Feeds

Government rejects call to secure snoop data

Mandatory crypto 'impractical'

Top three mobile application threats

Councils and police will continue to pass around sensitive data obtained using spying powers in the clear, after the government rejected calls to impose encryption.

The proposal was made in response to a Home Office consultation on the Regulation of Investigatory Powers Act (RIPA), which allows hundreds of public bodies to obtain phone and internet records.

Such data were accessed by authorities using RIPA powers 504,073 times last year. They are seen as a very powerful investigative tool, likely to record who a person has been in contact with and where they have been. Personal information such as phone numbers email addresses are included.

A single individual within each public body empowered by RIPA is responsible for obtaining the data from communications providers, which they then pass on to investigating officers. According to Duncan Campbell, who acts as an expert witness on communications data, it is usually delivered and forwarded without encryption.

"The almost invariable practice is to sent data, unencrypted, as CSV or XLS files. From [communications provider] to [public body], and then on to everyone else. Only one [communications provider] routinely provides some encryption when downloading data, but this is not preserved at the next stage," he wrote on the UKCrypto mailing list.

"As you might expect, the idea of generating and sending hashes or another form of digital signature to certify the integrity of the data has not found any hold."

Responding last week to suggestions "there should be a mandatory requirement for all RIPA applications, authorisations and material obtained to be encrypted", the Home Office said increased security is not feasible.

"It would be impractical to require all material obtained through the use of RIPA to be encrypted," it said.

"However, it is perfectly reasonable for members of the public to want reassurance that all appropriate steps are taken to protect material obtained through the use of techniques under RIPA.

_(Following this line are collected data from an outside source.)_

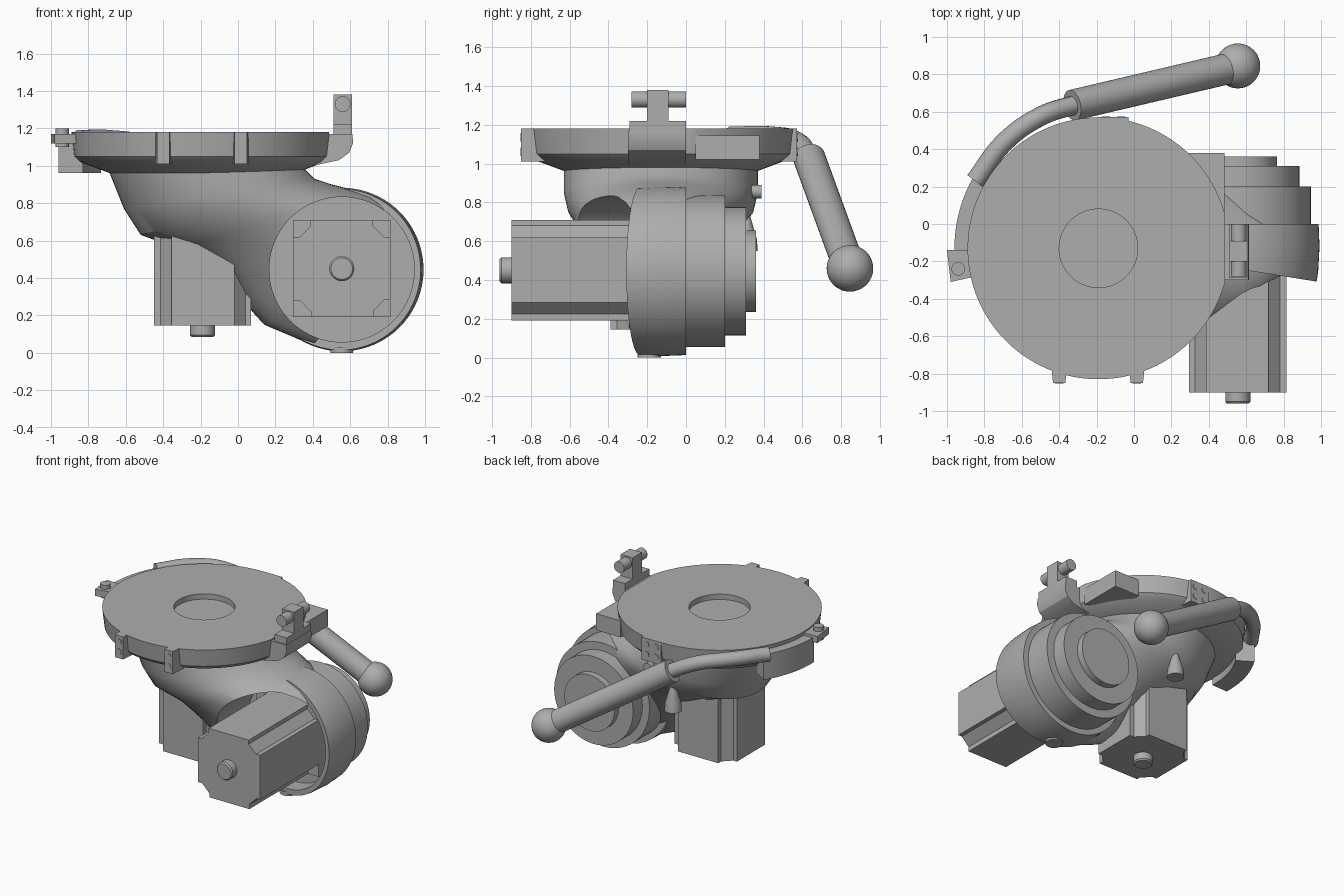
import bpy, bmesh, math
from mathutils import Vector

cube = bpy.data.objects.get("Cube")
if cube:
    bpy.data.objects.remove(cube, do_unlink=True)

grey = bpy.data.materials.new("machine grey")
grey.use_nodes = True
grey.diffuse_color = (0.42, 0.42, 0.42, 1)
grey.node_tree.nodes["Principled BSDF"].inputs["Base Color"].default_value = (0.42, 0.42, 0.42, 1)

X, Y, Z = Vector((1, 0, 0)), Vector((0, 1, 0)), Vector((0, 0, 1))
PLATE = Vector((-0.19, -0.13, 0))    # turntable axis
DRUM = Vector((0.555, 0, 0.445))     # drum axis


def smooth(ob, angle=32):
    bpy.ops.object.select_all(action="DESELECT")
    ob.select_set(True)
    bpy.context.view_layer.objects.active = ob
    bpy.ops.object.shade_smooth_by_angle(angle=math.radians(angle))


def finish(name, bm):
    bmesh.ops.recalc_face_normals(bm, faces=bm.faces)
    me = bpy.data.meshes.new(name)
    bm.to_mesh(me)
    bm.free()
    ob = bpy.data.objects.new(name, me)
    bpy.context.collection.objects.link(ob)
    me.materials.append(grey)
    smooth(ob)
    return ob


def skin(rings):
    """Closed skin through rings of equal size."""
    bm = bmesh.new()
    loops = [[bm.verts.new(p) for p in ring] for ring in rings]
    n = len(loops[0])
    for a, b in zip(loops, loops[1:]):
        for i in range(n):
            j = (i + 1) % n
            bm.faces.new((a[i], a[j], b[j], b[i]))
    bm.faces.new(loops[0])
    bm.faces.new(loops[-1])
    return bm


def lathe(name, origin, axis, profile, n=64, cut=None):
    """Turn (radius, height) points about an axis, optionally trimmed by a plane."""
    q = Vector(axis).to_track_quat("Z", "Y")
    turn = [2 * math.pi * i / n for i in range(n)]
    bm = skin([[Vector(origin) + q @ Vector((r * math.cos(t), r * math.sin(t), h))
                for t in turn] for r, h in profile])
    if cut:
        hit = bmesh.ops.bisect_plane(bm, geom=bm.verts[:] + bm.edges[:] + bm.faces[:],
                                     plane_co=cut[0], plane_no=cut[1], clear_outer=True)
        edges = [e for e in hit["geom_cut"] if isinstance(e, bmesh.types.BMEdge)]
        bmesh.ops.holes_fill(bm, edges=edges, sides=0)
    return finish(name, bm)


def rod(name, a, b, r, n=32):
    d = Vector(b) - Vector(a)
    return lathe(name, a, d, [(r, 0), (r, d.length)], n)


def prism(name, pts, axis, lo, hi):
    """Extrude a flat outline along y (x, z points) or z (x, y points)."""
    put = (lambda p, h: (p[0], h, p[1])) if axis == "y" else (lambda p, h: (p[0], p[1], h))
    return finish(name, skin([[put(p, h) for p in pts] for h in (lo, hi)]))


def box(name, x, y, z):
    return prism(name, [(x[0], y[0]), (x[1], y[0]), (x[1], y[1]), (x[0], y[1])], "z", *z)


# Turntable plate with shallow centre recess and a flat on its side
lathe("turntable", PLATE, Z,
      [(0.45, 0.95), (0.5, 0.962), (0.655, 1.02), (0.685, 1.05), (0.7, 1.18), (0.21, 1.18), (0.21, 1.14)],
      96, cut=((0.487, 0, 0), X))

# Curved arm: top point, bottom point (x, z), centre y, half width
SECTIONS = [
    ((0.35, 0.99), (-0.69, 0.97), -0.13, 0.50),
    ((0.41, 0.93), (-0.61, 0.77), -0.13, 0.50),
    ((0.50, 0.90), (-0.52, 0.63), -0.13, 0.48),
    ((0.62, 0.87), (-0.30, 0.55), -0.14, 0.43),
    ((0.72, 0.84), (-0.10, 0.42), -0.16, 0.37),
    ((0.79, 0.80), (0.04, 0.26), -0.17, 0.30),
    ((0.85, 0.74), (0.14, 0.15), -0.17, 0.24),
    ((0.90, 0.66), (0.40, 0.04), -0.17, 0.17)]
rings = []
for top, bottom, y, half in SECTIONS:
    t, b = Vector((top[0], y, top[1])), Vector((bottom[0], y, bottom[1]))
    rings.append([(t + b) / 2 + (t - b) / 2 * math.cos(a) + Y * half * math.sin(a)
                  for a in [2 * math.pi * i / 64 for i in range(64)]])
arm = finish("curved_arm", skin(rings))

# Drum with slanted front rim
drum = lathe("drum", DRUM, Y, [(0.4, -0.52), (0.415, -0.35), (0.43, -0.25), (0.437, -0.12), (0.432, 0)],
             80, cut=((0.99, -0.31, 0), (-0.16, -1, 0)))

# Hollow out the motor opening
cutter = lathe("opening_cutter", DRUM, Y, [(0.388, -0.9), (0.388, -0.12)], 80)
cutter.hide_render = True
for part in (arm, drum):
    mod = part.modifiers.new("opening", "BOOLEAN")
    mod.operation, mod.object = "DIFFERENCE", cutter
    bpy.context.view_layer.objects.active = part
    bpy.ops.object.modifier_apply(modifier=mod.name)
    smooth(part)
bpy.data.objects.remove(cutter, do_unlink=True)

# Stepped housing behind the drum and foot pad under it
lathe("rear_housing", DRUM, Y, [(0.39, -0.1), (0.39, 0.2), (0.33, 0.2), (0.33, 0.31), (0.21, 0.31), (0.21, 0.36)], 80)
rod("drum_foot", (0.555, -0.19, 0), (0.555, -0.19, 0.03), 0.06)


# Motors with notched corners, square flange and stub shaft
def motor_outline(cx, cy):
    corner = [(0.26, 0.17), (0.225, 0.17), (0.165, 0.23), (0.165, 0.26)]
    pts = []
    for k in range(4):
        c, s = round(math.cos(k * math.pi / 2)), round(math.sin(k * math.pi / 2))
        pts += [(cx + c * a - s * b, cy + s * a + c * b) for a, b in corner]
    return pts


prism("front_motor", motor_outline(0.555, 0.45), "y", -0.9, -0.1)
box("front_motor_flange", (0.295, 0.815), (-0.2, -0.1), (0.19, 0.71))
lathe("front_motor_shaft", (0.555, -0.9, 0.45), -Y, [(0.067, -0.02), (0.067, 0.05), (0.058, 0.06)], 32)
prism("lower_motor", motor_outline(PLATE.x, PLATE.y), "z", 0.145, 0.8)
lathe("lower_motor_shaft", (PLATE.x, PLATE.y, 0.145), -Z, [(0.067, -0.02), (0.067, 0.05), (0.058, 0.06)], 32)

# Rim tabs with paired bosses
for name, x, w, edge, side in (("front_tab_right", -0.40, 0.033, -0.85, -1),
                               ("front_tab_left", 0.015, 0.033, -0.85, -1),
                               ("rear_tab", -0.11, 0.08, 0.572, 1)):
    inner = edge - side * 0.12
    prism(name, [(x - w, edge), (x + w, edge), (x + w + 0.012, inner), (x - w - 0.012, inner)], "z", 1.01, 1.18)
    for z in (1.06, 1.135):
        for bx in ([x] if w < 0.05 else [x - 0.04, x + 0.04]):
            rod(name + "_boss", (bx, inner, z), (bx, edge + side * 0.004, z), 0.022, 20)

# Side stop: rim bulge, lug plate and pin
arc = [math.radians(a) for a in range(148, 183, 2)]
prism("rim_bulge", [(PLATE.x + 0.77 * math.cos(a), PLATE.y + 0.77 * math.sin(a)) for a in arc] +
      [(PLATE.x + 0.64 * math.cos(a), PLATE.y + 0.64 * math.sin(a)) for a in reversed(arc)], "z", 0.96, 1.15)
prism("stop_lug", [(-1, -0.14), (-0.98, -0.31), (-0.8, -0.27), (-0.8, -0.14)], "z", 1.12, 1.17)
rod("stop_pin", (-0.94, -0.24, 1.1), (-0.94, -0.24, 1.2), 0.036)

# Corner block beside the flat
prism("corner_block", [(0.485, 0.05), (0.485, 0.38), (0.28, 0.38), (0.25, 0.2)], "z", 1.02, 1.145)

# Latch bracket with cross pin
prism("latch_pad", [(0.4, 1.0), (0.54, 1.03), (0.595, 1.07), (0.615, 1.12), (0.612, 1.17), (0.4, 1.17)],
      "y", -0.3, 0.0)
box("latch_base", (0.51, 0.61), (-0.29, 0.0), (1.15, 1.22))
box("latch_post", (0.51, 0.61), (-0.2, -0.09), (1.2, 1.38))
rod("latch_pin", (0.56, -0.28, 1.33), (0.56, 0.0, 1.33), 0.042)

# Bent lever rod
curve = bpy.data.curves.new("lever_rod", "CURVE")
curve.dimensions = "3D"
curve.bevel_depth, curve.bevel_resolution, curve.use_fill_caps = 0.052, 5, True
path = curve.splines.new("BEZIER")
bends = [(-0.85, 0.23, 1.14), (-0.69, 0.44, 1.14), (-0.5, 0.575, 1.11), (-0.29, 0.645, 1.01)]
path.bezier_points.add(len(bends) - 1)
for p, co in zip(path.bezier_points, bends):
    p.co = co
    p.handle_left_type = p.handle_right_type = "AUTO"
lever = bpy.data.objects.new("lever_rod", curve)
bpy.context.collection.objects.link(lever)
curve.materials.append(grey)
smooth_target = lever
bpy.ops.object.select_all(action="DESELECT")
lever.select_set(True)
bpy.context.view_layer.objects.active = lever
bpy.ops.object.convert(target="MESH")
smooth(bpy.context.view_layer.objects.active)

# Lever grip and ball knob
rod("lever_grip", (-0.33, 0.635, 1.03), (0.555, 0.843, 0.46), 0.083, 40)
lathe("lever_knob", (0.555, 0.845, 0.46), Z,
      [(max(0.12 * math.sin(math.pi * i / 24), 0.002), -0.12 * math.cos(math.pi * i / 24)) for i in range(25)], 40)

# Small rear fittings on the arm
lathe("rear_fin", (-0.11, 0.31, 0.55), Z, [(0.06, 0), (0.055, 0.06), (0.015, 0.2)], 24)
rod("rear_plug", (0.05, 0.2, 0.855), (0.05, 0.39, 0.855), 0.035, 24)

"All relevant public authorities have in place a variety of security measures, including physical security measures, security procedures, staff vetting and training, to ensure that material is protected from improper disclosure."

Despite the assurances, concern over the security of communications data obtained under RIPA is likely to increase with its increased use, and increased capture. New police guidelines require detectives to consider obtaining phone or internet records during every single investigation and the forthcoming Interception Modernisation Programme will involve terabytes of data storage for communications providers.

Of course, some public bodies using RIPA powers use encryption as a matter of in-house policy. Many RIPA requests for communications data are made by the intelligence agencies, for example, who use only secure networks. ®

3 Big data security analytics techniques

More from The Register

next story
Putin tells Snowden: Russia conducts no US-style mass surveillance
Gov't is too broke for that, Russian prez says
Did a date calculation bug just cost hard-up Co-op Bank £110m?
And just when Brit banking org needs £400m to stay afloat
One year on: diplomatic fail as Chinese APT gangs get back to work
Mandiant says past 12 months shows Beijing won't call off its hackers
Lavabit loses contempt of court appeal over protecting Snowden, customers
Judges rule complaints about government power are too little, too late
MtGox chief Karpelès refuses to come to US for g-men's grilling
Bitcoin baron says he needs another lawyer for FinCEN chat
Don't let no-hire pact suit witnesses call Steve Jobs a bullyboy, plead Apple and Google
'Irrelevant' character evidence should be excluded – lawyers
EFF: Feds plan to put 52 MILLION FACES into recognition database
System would identify faces as part of biometrics collection
Ex-Tony Blair adviser is new top boss at UK spy-hive GCHQ
Robert Hannigan to replace Sir Iain Lobban in the autumn
Edward Snowden on his Putin TV appearance: 'Why all the criticism?'
Denies Q&A cameo was meant to slam US, big-up Russia
Reprieve for Weev: Court disowns AT&T hacker's conviction
Appeals court strikes down landmark sentence
prev story

Whitepapers

Securing web applications made simple and scalable
In this whitepaper learn how automated security testing can provide a simple and scalable way to protect your web applications.
3 Big data security analytics techniques
Applying these Big Data security analytics techniques can help you make your business safer by detecting attacks early, before significant damage is done.
The benefits of software based PBX
Why you should break free from your proprietary PBX and how to leverage your existing server hardware.
Top three mobile application threats
Learn about three of the top mobile application security threats facing businesses today and recommendations on how to mitigate the risk.
Combat fraud and increase customer satisfaction
Based on their experience using HP ArcSight Enterprise Security Manager for IT security operations, Finansbank moved to HP ArcSight ESM for fraud management.